WORK INSTRUCTION: Find the line with "const [x, y, z] = p[j];" and the line with "leafGeo.scale(1, 1, 0.6);" in the entries below; output exactly those two lines, every line between them, and no others.

Segment Open

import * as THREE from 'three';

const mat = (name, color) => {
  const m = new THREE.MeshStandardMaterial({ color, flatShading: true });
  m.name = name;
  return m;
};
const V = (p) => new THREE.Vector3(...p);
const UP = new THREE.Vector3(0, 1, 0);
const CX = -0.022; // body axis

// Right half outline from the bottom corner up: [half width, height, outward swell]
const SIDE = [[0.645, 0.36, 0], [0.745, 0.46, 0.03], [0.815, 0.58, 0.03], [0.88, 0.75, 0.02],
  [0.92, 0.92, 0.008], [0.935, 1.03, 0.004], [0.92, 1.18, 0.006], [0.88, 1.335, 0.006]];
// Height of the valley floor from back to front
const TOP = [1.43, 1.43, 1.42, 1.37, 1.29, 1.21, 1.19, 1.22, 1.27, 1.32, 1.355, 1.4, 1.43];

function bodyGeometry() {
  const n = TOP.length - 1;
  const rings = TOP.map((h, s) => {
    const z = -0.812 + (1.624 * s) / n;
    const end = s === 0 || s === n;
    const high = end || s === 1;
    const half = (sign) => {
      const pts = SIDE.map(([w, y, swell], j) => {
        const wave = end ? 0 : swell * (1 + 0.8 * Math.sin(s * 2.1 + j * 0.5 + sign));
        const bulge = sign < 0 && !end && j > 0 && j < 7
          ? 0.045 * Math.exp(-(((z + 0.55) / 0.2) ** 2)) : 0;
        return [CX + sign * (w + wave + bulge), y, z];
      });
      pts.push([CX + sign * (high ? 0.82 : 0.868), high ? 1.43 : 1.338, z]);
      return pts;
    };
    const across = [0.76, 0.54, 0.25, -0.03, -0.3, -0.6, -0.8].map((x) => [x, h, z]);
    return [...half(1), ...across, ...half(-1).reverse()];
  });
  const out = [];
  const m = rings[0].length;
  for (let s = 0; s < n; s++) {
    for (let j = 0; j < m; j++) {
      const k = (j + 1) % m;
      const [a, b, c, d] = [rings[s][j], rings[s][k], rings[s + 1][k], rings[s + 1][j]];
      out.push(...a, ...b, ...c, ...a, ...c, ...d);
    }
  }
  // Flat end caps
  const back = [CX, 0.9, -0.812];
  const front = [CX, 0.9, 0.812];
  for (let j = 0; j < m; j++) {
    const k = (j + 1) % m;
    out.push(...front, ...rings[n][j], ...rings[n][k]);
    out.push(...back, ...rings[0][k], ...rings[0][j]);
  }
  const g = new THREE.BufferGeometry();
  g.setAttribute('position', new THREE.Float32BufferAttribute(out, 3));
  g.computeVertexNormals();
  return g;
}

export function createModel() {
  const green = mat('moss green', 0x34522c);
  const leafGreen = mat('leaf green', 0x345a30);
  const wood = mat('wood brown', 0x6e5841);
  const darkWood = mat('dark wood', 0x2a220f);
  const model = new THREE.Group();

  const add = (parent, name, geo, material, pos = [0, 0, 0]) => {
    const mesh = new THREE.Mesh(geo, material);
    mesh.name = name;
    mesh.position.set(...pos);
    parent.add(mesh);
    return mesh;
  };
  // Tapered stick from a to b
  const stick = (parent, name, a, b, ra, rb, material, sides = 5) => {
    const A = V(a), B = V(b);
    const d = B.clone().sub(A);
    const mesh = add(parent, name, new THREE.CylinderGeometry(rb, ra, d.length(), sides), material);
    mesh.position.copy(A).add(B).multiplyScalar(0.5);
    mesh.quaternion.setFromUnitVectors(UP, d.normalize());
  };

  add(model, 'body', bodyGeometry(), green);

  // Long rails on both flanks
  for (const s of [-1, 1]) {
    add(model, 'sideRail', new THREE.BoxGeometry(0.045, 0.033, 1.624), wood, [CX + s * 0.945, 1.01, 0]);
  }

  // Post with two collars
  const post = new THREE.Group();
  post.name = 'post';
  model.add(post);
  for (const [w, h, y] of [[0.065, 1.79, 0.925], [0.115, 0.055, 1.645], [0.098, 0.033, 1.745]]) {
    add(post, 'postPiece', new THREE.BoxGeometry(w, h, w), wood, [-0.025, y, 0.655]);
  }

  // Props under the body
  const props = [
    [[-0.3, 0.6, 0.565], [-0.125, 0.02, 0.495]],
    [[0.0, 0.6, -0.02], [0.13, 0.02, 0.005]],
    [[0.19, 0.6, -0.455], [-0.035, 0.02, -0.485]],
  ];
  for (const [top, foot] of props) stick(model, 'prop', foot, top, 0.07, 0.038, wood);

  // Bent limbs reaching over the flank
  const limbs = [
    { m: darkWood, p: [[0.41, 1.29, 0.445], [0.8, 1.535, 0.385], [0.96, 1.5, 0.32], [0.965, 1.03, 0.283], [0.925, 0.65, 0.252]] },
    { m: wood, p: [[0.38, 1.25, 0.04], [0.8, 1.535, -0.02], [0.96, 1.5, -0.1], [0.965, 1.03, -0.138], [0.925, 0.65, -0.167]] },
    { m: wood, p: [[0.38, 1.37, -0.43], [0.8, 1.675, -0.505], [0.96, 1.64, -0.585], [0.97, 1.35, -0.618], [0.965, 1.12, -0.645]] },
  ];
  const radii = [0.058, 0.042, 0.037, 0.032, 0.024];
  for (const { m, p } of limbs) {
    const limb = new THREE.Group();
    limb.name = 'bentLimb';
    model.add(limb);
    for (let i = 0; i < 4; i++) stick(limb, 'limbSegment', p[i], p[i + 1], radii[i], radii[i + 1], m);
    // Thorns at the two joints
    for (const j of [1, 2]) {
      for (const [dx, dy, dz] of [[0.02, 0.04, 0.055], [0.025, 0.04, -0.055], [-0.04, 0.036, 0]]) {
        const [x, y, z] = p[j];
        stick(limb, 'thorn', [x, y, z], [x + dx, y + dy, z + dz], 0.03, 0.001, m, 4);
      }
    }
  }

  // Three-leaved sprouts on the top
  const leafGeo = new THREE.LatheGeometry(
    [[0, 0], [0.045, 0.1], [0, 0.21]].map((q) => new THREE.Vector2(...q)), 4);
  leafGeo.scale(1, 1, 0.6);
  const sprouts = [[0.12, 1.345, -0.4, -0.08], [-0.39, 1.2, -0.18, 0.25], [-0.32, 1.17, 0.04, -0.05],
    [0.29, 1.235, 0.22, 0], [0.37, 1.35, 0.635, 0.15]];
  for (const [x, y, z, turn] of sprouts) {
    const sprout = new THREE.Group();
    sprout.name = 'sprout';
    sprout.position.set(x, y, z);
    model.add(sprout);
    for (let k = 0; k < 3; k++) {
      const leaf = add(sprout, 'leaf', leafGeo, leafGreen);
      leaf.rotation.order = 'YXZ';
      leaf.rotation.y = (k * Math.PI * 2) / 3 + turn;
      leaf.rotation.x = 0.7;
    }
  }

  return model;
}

Segment Closed
Segment Open

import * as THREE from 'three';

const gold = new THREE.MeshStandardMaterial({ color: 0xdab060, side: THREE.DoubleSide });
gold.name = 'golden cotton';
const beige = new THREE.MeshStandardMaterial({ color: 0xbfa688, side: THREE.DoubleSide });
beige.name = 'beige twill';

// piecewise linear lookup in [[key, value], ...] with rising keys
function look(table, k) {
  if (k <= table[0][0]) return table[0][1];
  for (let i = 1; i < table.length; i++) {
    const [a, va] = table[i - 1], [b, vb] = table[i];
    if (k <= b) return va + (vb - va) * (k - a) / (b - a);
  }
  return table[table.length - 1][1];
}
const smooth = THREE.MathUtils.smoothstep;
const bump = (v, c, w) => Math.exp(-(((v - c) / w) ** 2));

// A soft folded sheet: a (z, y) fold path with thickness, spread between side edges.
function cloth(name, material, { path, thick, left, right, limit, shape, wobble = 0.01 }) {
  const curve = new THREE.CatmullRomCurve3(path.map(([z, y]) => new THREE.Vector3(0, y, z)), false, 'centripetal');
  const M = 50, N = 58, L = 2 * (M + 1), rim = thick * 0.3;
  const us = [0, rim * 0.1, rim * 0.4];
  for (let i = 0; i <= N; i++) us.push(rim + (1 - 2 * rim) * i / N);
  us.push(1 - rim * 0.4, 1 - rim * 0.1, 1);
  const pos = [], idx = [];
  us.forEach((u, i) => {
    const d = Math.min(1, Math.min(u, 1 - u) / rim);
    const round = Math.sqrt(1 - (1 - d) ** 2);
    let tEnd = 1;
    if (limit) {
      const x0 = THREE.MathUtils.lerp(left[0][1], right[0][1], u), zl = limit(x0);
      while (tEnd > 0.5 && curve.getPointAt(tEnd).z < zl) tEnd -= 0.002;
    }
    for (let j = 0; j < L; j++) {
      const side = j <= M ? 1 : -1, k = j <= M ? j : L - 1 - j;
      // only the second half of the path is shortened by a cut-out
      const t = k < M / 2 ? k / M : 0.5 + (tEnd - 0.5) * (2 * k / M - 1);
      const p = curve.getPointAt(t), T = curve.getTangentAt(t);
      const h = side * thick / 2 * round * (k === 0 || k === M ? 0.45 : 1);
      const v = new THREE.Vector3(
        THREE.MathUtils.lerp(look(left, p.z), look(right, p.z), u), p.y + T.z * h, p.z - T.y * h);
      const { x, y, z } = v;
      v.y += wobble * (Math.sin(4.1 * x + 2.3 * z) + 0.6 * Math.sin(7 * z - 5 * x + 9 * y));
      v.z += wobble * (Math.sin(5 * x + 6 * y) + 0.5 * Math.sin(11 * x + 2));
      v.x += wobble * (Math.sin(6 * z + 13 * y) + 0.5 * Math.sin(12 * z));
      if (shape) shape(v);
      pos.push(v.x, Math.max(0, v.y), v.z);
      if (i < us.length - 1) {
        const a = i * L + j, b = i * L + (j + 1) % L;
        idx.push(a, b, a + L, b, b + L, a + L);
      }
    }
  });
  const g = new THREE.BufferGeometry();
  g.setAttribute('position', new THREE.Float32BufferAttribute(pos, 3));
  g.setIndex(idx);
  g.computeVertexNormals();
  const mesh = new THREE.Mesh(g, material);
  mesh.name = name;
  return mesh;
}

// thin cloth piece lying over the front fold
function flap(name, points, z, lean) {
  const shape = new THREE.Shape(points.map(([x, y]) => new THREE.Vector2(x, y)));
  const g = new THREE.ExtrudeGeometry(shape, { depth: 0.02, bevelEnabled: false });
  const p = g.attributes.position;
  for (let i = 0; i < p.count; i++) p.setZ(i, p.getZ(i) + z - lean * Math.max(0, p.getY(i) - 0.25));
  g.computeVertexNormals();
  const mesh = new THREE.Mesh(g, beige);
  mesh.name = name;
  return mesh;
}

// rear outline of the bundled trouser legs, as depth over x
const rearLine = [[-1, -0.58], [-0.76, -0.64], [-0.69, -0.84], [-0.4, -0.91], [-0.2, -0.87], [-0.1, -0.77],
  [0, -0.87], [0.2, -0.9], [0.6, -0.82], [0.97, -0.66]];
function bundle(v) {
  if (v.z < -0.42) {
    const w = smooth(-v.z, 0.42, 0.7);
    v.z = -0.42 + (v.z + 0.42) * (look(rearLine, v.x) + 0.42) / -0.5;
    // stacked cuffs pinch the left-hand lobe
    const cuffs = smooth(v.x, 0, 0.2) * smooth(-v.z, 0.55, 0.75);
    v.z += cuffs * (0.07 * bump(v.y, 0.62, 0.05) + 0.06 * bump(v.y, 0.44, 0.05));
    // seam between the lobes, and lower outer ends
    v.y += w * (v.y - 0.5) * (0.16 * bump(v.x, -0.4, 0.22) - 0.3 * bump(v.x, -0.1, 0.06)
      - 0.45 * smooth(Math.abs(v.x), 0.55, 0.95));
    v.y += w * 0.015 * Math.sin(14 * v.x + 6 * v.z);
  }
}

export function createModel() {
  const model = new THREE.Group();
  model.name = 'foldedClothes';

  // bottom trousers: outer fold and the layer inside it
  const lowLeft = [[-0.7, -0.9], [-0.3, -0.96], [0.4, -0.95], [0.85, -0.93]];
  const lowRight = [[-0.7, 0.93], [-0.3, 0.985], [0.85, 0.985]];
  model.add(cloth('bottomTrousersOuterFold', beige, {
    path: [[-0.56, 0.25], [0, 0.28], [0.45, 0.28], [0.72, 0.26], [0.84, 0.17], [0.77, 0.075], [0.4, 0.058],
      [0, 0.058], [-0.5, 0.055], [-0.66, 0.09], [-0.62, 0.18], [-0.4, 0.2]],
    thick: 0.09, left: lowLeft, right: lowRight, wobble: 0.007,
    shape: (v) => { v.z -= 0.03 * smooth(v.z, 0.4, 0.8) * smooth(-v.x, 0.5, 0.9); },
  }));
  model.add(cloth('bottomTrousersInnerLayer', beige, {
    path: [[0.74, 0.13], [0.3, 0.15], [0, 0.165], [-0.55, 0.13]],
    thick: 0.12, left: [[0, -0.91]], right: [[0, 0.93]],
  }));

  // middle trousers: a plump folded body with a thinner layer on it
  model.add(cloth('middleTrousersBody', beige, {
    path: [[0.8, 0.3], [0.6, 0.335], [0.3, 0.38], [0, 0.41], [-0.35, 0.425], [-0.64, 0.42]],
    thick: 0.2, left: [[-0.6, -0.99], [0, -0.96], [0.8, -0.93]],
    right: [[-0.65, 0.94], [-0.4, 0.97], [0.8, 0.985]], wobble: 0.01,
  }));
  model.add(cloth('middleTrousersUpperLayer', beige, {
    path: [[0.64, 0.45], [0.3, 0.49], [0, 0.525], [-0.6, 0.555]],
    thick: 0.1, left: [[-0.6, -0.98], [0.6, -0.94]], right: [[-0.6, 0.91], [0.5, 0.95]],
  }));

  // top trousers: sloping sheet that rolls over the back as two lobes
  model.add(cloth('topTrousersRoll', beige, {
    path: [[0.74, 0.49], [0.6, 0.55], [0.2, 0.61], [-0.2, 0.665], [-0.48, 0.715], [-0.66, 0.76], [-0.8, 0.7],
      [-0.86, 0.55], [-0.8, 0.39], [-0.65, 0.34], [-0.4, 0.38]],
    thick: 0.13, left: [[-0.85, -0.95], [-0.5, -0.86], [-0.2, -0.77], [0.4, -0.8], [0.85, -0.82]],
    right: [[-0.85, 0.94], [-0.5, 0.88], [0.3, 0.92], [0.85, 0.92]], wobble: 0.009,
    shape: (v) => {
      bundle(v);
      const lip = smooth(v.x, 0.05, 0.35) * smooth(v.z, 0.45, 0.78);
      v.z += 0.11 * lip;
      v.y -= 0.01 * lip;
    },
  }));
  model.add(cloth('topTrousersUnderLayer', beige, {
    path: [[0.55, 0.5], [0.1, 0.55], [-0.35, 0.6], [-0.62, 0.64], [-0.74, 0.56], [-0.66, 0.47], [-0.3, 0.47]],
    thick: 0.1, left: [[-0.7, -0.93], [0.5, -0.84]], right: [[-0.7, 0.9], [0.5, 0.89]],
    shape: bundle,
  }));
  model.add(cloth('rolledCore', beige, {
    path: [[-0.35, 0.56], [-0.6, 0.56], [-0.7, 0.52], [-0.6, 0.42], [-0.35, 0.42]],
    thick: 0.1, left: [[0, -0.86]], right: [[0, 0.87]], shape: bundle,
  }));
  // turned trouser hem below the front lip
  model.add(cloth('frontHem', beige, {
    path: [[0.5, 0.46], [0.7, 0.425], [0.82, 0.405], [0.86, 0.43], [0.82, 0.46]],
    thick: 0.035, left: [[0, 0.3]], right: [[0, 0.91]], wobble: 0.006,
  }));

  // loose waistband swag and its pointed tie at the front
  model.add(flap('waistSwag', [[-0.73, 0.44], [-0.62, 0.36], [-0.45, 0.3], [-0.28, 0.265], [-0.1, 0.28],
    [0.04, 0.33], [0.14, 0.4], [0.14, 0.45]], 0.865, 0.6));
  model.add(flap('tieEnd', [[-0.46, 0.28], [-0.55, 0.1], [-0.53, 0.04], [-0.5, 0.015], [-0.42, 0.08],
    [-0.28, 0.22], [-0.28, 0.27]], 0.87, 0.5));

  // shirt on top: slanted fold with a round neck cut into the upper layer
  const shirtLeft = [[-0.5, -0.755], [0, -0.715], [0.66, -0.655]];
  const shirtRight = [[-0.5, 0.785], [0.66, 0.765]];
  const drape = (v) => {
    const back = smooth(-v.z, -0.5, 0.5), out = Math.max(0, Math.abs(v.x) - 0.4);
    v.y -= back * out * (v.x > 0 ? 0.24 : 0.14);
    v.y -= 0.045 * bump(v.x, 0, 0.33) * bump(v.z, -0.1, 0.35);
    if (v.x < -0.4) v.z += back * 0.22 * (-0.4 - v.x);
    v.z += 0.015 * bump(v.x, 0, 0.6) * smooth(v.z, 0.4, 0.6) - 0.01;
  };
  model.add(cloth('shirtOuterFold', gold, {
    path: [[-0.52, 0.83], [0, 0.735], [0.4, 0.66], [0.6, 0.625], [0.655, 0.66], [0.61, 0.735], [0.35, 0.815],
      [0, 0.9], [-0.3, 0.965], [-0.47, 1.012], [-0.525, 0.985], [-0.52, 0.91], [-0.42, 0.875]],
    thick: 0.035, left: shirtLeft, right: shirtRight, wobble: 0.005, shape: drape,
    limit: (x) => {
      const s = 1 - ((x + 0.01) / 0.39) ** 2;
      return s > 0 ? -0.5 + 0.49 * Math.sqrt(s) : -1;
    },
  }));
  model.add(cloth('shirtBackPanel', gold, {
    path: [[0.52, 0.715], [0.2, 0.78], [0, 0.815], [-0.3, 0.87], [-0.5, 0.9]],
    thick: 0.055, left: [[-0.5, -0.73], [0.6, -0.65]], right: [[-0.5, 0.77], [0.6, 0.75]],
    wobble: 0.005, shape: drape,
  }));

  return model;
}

Segment Closed

PROBLEM SOLUTION:
        const [x, y, z] = p[j];
        stick(limb, 'thorn', [x, y, z], [x + dx, y + dy, z + dz], 0.03, 0.001, m, 4);
      }
    }
  }

  // Three-leaved sprouts on the top
  const leafGeo = new THREE.LatheGeometry(
    [[0, 0], [0.045, 0.1], [0, 0.21]].map((q) => new THREE.Vector2(...q)), 4);
  leafGeo.scale(1, 1, 0.6);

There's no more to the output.